A professor and scholar whose interests span French language and literature, the Enlightenment, feminist theory, and the liberal arts, Heidi Bostic is the author of “The Fiction of Enlightenment: Women of Reason in the French Eighteenth Century”(University of Delaware Press, 2010) as well as more than two dozen articles, chapters, and essays on such topics as friendship, gender, how women authors have engaged in philosophy through writing literature, the role of storytelling in shaping identity, translation, and academic leadership. She has also translated several books and articles from French to English. Her recent publications include “The Humanities Must Engage Global Grand Challenges” (The Chronicle of Higher Education, 2016). She is currently writing a book about bringing together STEM (science, technology, engineering and mathematics) and the humanities in order to address grand challenges. Under her leadership, the College of Liberal Arts has launched the Grand Challenges for the Liberal Arts Initiative, which underlines and promotes the crucial role of liberal arts disciplines in addressing grand challenges, or urgent, widely shared problems that call for large-scale, long-term, coordinated responses.
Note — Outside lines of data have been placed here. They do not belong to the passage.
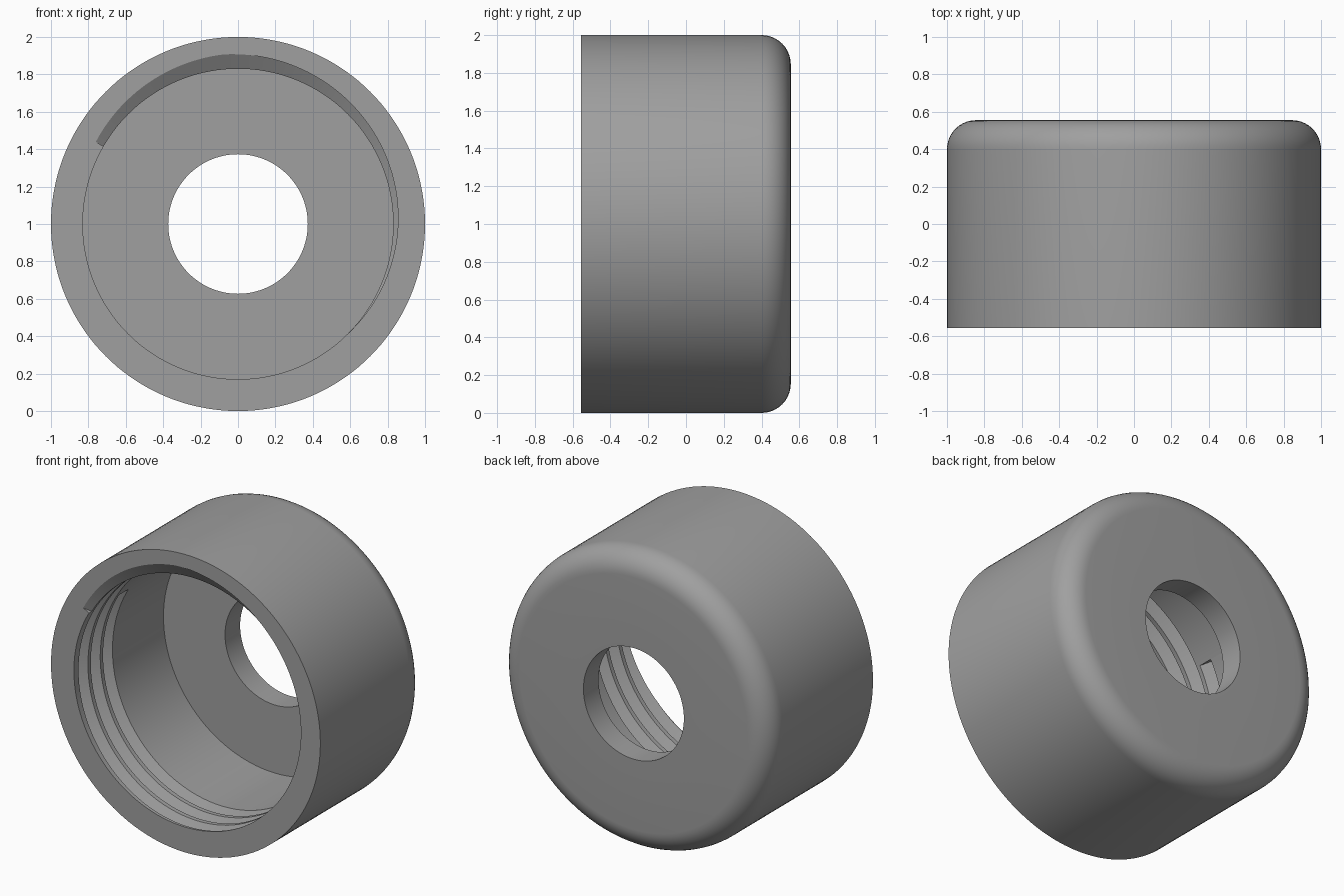
import bpy, bmesh, math

if "Cube" in bpy.data.objects:
    bpy.data.objects.remove(bpy.data.objects["Cube"])

FRONT, BACK, FLOOR = -0.555, 0.555, 0.395   # open rim, outer end, inner floor
OUTER, BORE, ROOT, HOLE = 1.0, 0.83, 0.91, 0.373
FILLET = 0.155
PITCH, HALF, TURNS, LEAD = 0.13, 0.05, 3, -0.02
SEGMENTS = 144
START = math.radians(150)                   # where the thread begins


def column(turn):
    """Closed (radius, y) section of the cap at a given fraction of a turn."""
    pts = [(OUTER, FRONT)]
    # rounded outer back edge
    for i in range(11):
        a = math.pi / 2 * i / 10
        pts.append((OUTER - FILLET + FILLET * math.cos(a),
                    BACK - FILLET + FILLET * math.sin(a)))
    # centre hole and inner floor
    pts += [(HOLE, BACK), (HOLE, FLOOR), (BORE, FLOOR)]
    # V grooves of the internal thread, clipped at the open rim
    first = LEAD + PITCH * turn
    lip = BORE + (ROOT - BORE) * max(0, 1 - abs(first) / HALF)
    grooves = []
    for k in range(TURNS):
        c = first + PITCH * k
        for d, r in ((c - HALF, BORE), (c, ROOT), (c + HALF, BORE)):
            grooves.append((r, FRONT + d) if d > 0 else (lip, FRONT))
    pts += grooves[::-1]
    pts.append((lip, FRONT))
    return pts


bm = bmesh.new()
cols = []
for j in range(SEGMENTS + 1):
    t = j / SEGMENTS
    a = START - 2 * math.pi * t
    cols.append([bm.verts.new((r * math.cos(a), y, 1 + r * math.sin(a)))
                 for r, y in column(t)])
n = len(cols[0])
for c0, c1 in zip(cols, cols[1:]):
    for i in range(n):
        k = (i + 1) % n
        bm.faces.new((c0[i], c0[k], c1[k], c1[i]))

# flat end walls of the groove, at its start and its finish
first_groove = n - 1 - 3 * TURNS
bm.faces.new(cols[0][n - 4:n - 1] + [bm.verts.new(
    (BORE * math.cos(START), FRONT, 1 + BORE * math.sin(START)))])
bm.faces.new(cols[-1][first_groove:first_groove + 3])

bmesh.ops.remove_doubles(bm, verts=bm.verts, dist=1e-5)
bmesh.ops.dissolve_degenerate(bm, edges=bm.edges, dist=1e-5)
bmesh.ops.recalc_face_normals(bm, faces=bm.faces)

mesh = bpy.data.meshes.new("threaded_cap")
bm.to_mesh(mesh)
bm.free()
cap = bpy.data.objects.new("threaded_cap", mesh)
bpy.context.collection.objects.link(cap)

grey = bpy.data.materials.new("mid_grey")
grey.diffuse_color = (0.35, 0.35, 0.35, 1)
grey.use_nodes = True
grey.node_tree.nodes["Principled BSDF"].inputs["Base Color"].default_value = grey.diffuse_color
mesh.materials.append(grey)

bpy.context.view_layer.objects.active = cap
cap.select_set(True)
bpy.ops.object.shade_smooth_by_angle(angle=math.radians(30))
Bostic, who holds a Ph.D. in foreign languages and literatures from Purdue University and a D.E.A. degree from the École des Hautes Études en Sciences Sociales, is dean of the College of Liberal Arts and professor of French at the University of New Hampshire. Previously she taught at Baylor University (where she also served as inaugural director of Interdisciplinary Programs for the College of Arts and Sciences), Michigan Technological University, Concordia College (Minnesota), and Minnesota State University-Moorhead. As a Fulbright Scholar to Chile, she taught and conducted research at the Universidad de Talca in 2004. She currently serves as co-principal investigator on an $824,000 grant from the Andrew W. Mellon Foundation to launch the New Hampshire Humanities Collaborative, an effort to promote the study of the humanities, support the transfer of community college students in the humanities to the university and develop a humanities curriculum focused on grand challenges.